### DATA IN THIS EXERCISE
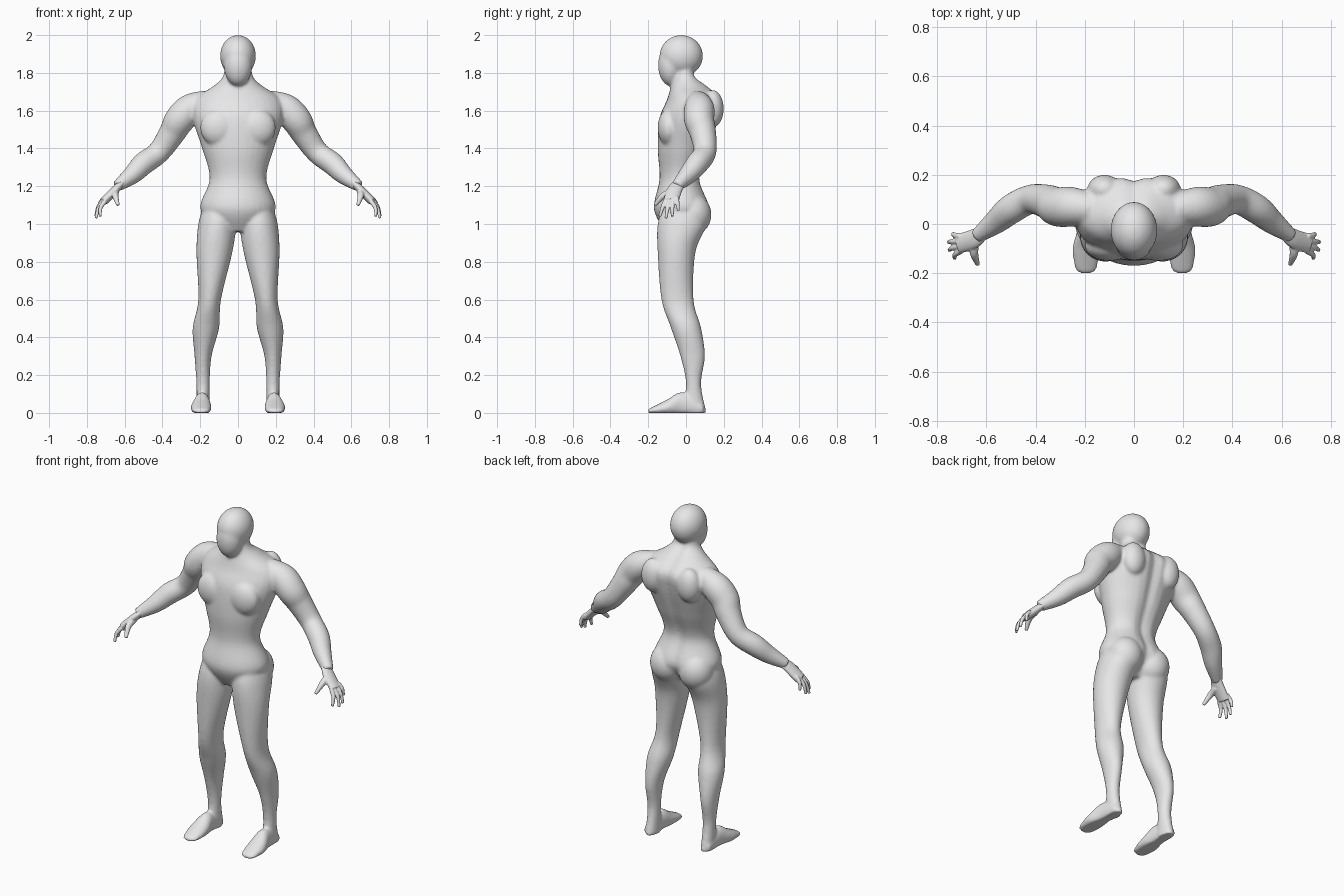
import bpy, bmesh
from math import sin, cos, pi, exp
from mathutils import Vector, Matrix

cube = bpy.data.objects.get("Cube")
if cube:
    bpy.data.objects.remove(cube)

SIDES = 32
GREY = (.8, .8, .8, 1)
skin = bpy.data.materials.new("light_grey")
skin.use_nodes = True
skin.diffuse_color = GREY
skin.node_tree.nodes["Principled BSDF"].inputs["Base Color"].default_value = GREY
circle = [(cos(2 * pi * i / SIDES), sin(2 * pi * i / SIDES)) for i in range(SIDES)]


def spline(rows, steps=6):
    """Resample rows of numbers with a smooth curve through them."""
    rows = [Vector(row) for row in rows]
    padded = [rows[0], *rows, rows[-1]]
    result = []
    for before, start, end, after in zip(padded, padded[1:], padded[2:], padded[3:]):
        leave, arrive = (end - before) / 2, (after - start) / 2
        for step in range(steps):
            t = step / steps
            ease = t * t * (3 - 2 * t)
            result.append(start.lerp(end, ease) + leave * (t * (1 - t) * (1 - t))
                          - arrive * (t * t * (1 - t)))
    return result + [rows[-1]]


def loft(bm, rings):
    """Skin a row of rings and close both ends."""
    loops = [[bm.verts.new(point) for point in ring] for ring in rings]
    for low, high in zip(loops, loops[1:]):
        for i in range(SIDES):
            bm.faces.new((low[i - 1], low[i], high[i], high[i - 1]))
    bm.faces.new(loops[0])
    bm.faces.new(loops[-1])


def stack(bm, rows, side=1, groove=0):
    """Level sections given by height, x limits and y limits."""
    rings = []
    for z, inner, outer, front, back in spline(rows):
        ring = []
        for c, s in circle:
            x = (inner + outer + c * (outer - inner)) / 2
            y = (front + back + s * (back - front)) / 2
            if s > 0:
                y -= groove * exp(-(x / .035) ** 2)
            ring.append((side * x, y, z))
        rings.append(ring)
    loft(bm, rings)


def tube(bm, rows, side=1, flatness=1):
    """Limb along a path given by points and a radius."""
    rows = spline(rows)
    centres = [row.xyz for row in rows]
    rings = []
    for i, row in enumerate(rows):
        ahead = centres[min(i + 1, len(rows) - 1)] - centres[max(i - 1, 0)]
        ahead.normalize()
        across = Vector((0, 1, 0))
        across = (across - ahead * across.dot(ahead)).normalized()
        normal = ahead.cross(across) * flatness
        ring = [centres[i] + (across * c + normal * s) * row.w for c, s in circle]
        rings.append([(side * point.x, point.y, point.z) for point in ring])
    loft(bm, rings)


def muscle(bm, centre, size):
    placement = Matrix.LocRotScale(Vector(centre), None, Vector(size))
    bmesh.ops.create_uvsphere(bm, u_segments=SIDES, v_segments=SIDES // 2, radius=1,
                              matrix=placement)


def finish(bm, name, voxel, smoothing):
    """Fuse the overlapping volumes into one smooth skin."""
    bmesh.ops.recalc_face_normals(bm, faces=bm.faces)
    mesh = bpy.data.meshes.new(name)
    bm.to_mesh(mesh)
    bm.free()
    mesh.materials.append(skin)
    mesh.shade_smooth()
    part = bpy.data.objects.new(name, mesh)
    bpy.context.collection.objects.link(part)
    fuse = part.modifiers.new("fuse", 'REMESH')
    fuse.mode = 'VOXEL'
    fuse.voxel_size = voxel
    fuse.use_smooth_shade = True
    relax = part.modifiers.new("relax", 'SMOOTH')
    relax.factor = .5
    relax.iterations = smoothing


body = bmesh.new()

# Torso and neck: height, half width, front, back
torso = [(.96, .1, -.11, .05), (1.08, .2, -.17, .13), (1.24, .15, -.14, .08),
         (1.4, .19, -.15, .13), (1.56, .24, -.14, .18), (1.66, .23, -.1, .19),
         (1.73, .13, -.08, .12), (1.78, .08, -.07, .06), (1.85, .07, -.06, .05)]
stack(body, [(z, -half, half, front, back) for z, half, front, back in torso], groove=.02)

# Head: skull and face
muscle(body, (0, -.025, 1.89), (.095, .115, .11))
muscle(body, (0, -.08, 1.84), (.075, .068, .11))

# Leg: height, inner, outer, front, back
leg = [(1.1, .03, .18, -.12, .09), (1, .01, .21, -.15, .11), (.85, .03, .22, -.15, .05),
       (.6, .09, .21, -.13, .04), (.45, .1, .24, -.08, .08), (.3, .14, .23, -.03, .1),
       (.15, .15, .22, 0, .08), (0, .15, .22, -.02, .11)]

# Foot: y, inner, outer, height
foot = [(.09, .16, .22, .05), (-.02, .15, .23, .11), (-.1, .14, .25, .07),
        (-.18, .15, .24, .03), (-.2, .17, .22, .02)]

# Arm from shoulder to wrist: point and radius
arm = [(.16, .06, 1.65, .06), (.25, .07, 1.61, .08), (.31, .07, 1.55, .08),
       (.35, .09, 1.48, .07), (.42, .1, 1.38, .06), (.5, .06, 1.32, .06),
       (.56, .01, 1.26, .05), (.64, -.05, 1.2, .03)]

for side in (1, -1):
    stack(body, leg, side)
    tube(body, arm, side)
    # Foot sections with a flat sole
    loft(body, [[(side * (inner + outer + c * (outer - inner)) / 2, y,
                  height * max(0, .4 + .6 * s)) for c, s in circle]
                for y, inner, outer, height in spline(foot)])
    # Buttock, chest and shoulder blade
    muscle(body, (side * .095, .035, 1.05), (.1, .1, .11))
    muscle(body, (side * .1, -.09, 1.51), (.1, .06, .1))
    muscle(body, (side * .12, .14, 1.61), (.07, .06, .1))
finish(body, "body", .008, 9)

# Hands
palm = [(.61, -.03, 1.22, .03), (.65, -.06, 1.18, .04), (.71, -.08, 1.12, .04)]
thumb = [(.65, -.07, 1.17, .02), (.65, -.12, 1.15, .017), (.635, -.165, 1.1, .009)]
for side, name in ((1, "left_hand"), (-1, "right_hand")):
    hand = bmesh.new()
    tube(hand, palm, side, flatness=.55)
    tube(hand, thumb, side)
    # Fingers from the smallest to the first
    for i in range(4):
        base = Vector((.705, -.05 - .02 * i, 1.14 - .007 * i, .013))
        tip = Vector((.755 - .01 * (i - 1.4) ** 2, -.04 - .033 * i,
                      1.03 + .01 * (i - 2) ** 2, .008))
        knuckle = base.lerp(tip, .5) + Vector((.01, 0, .006, 0))
        tube(hand, [base, knuckle, tip], side)
    finish(hand, name, .004, 4)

### DIRECTIONS FOR THIS TASK
Where the word "Vector" shows up in a line of the entries above, copy that line.

### TASK RESPONSE
from mathutils import Vector, Matrix
    rows = [Vector(row) for row in rows]
        across = Vector((0, 1, 0))
    placement = Matrix.LocRotScale(Vector(centre), None, Vector(size))
        base = Vector((.705, -.05 - .02 * i, 1.14 - .007 * i, .013))
        tip = Vector((.755 - .01 * (i - 1.4) ** 2, -.04 - .033 * i,
        knuckle = base.lerp(tip, .5) + Vector((.01, 0, .006, 0))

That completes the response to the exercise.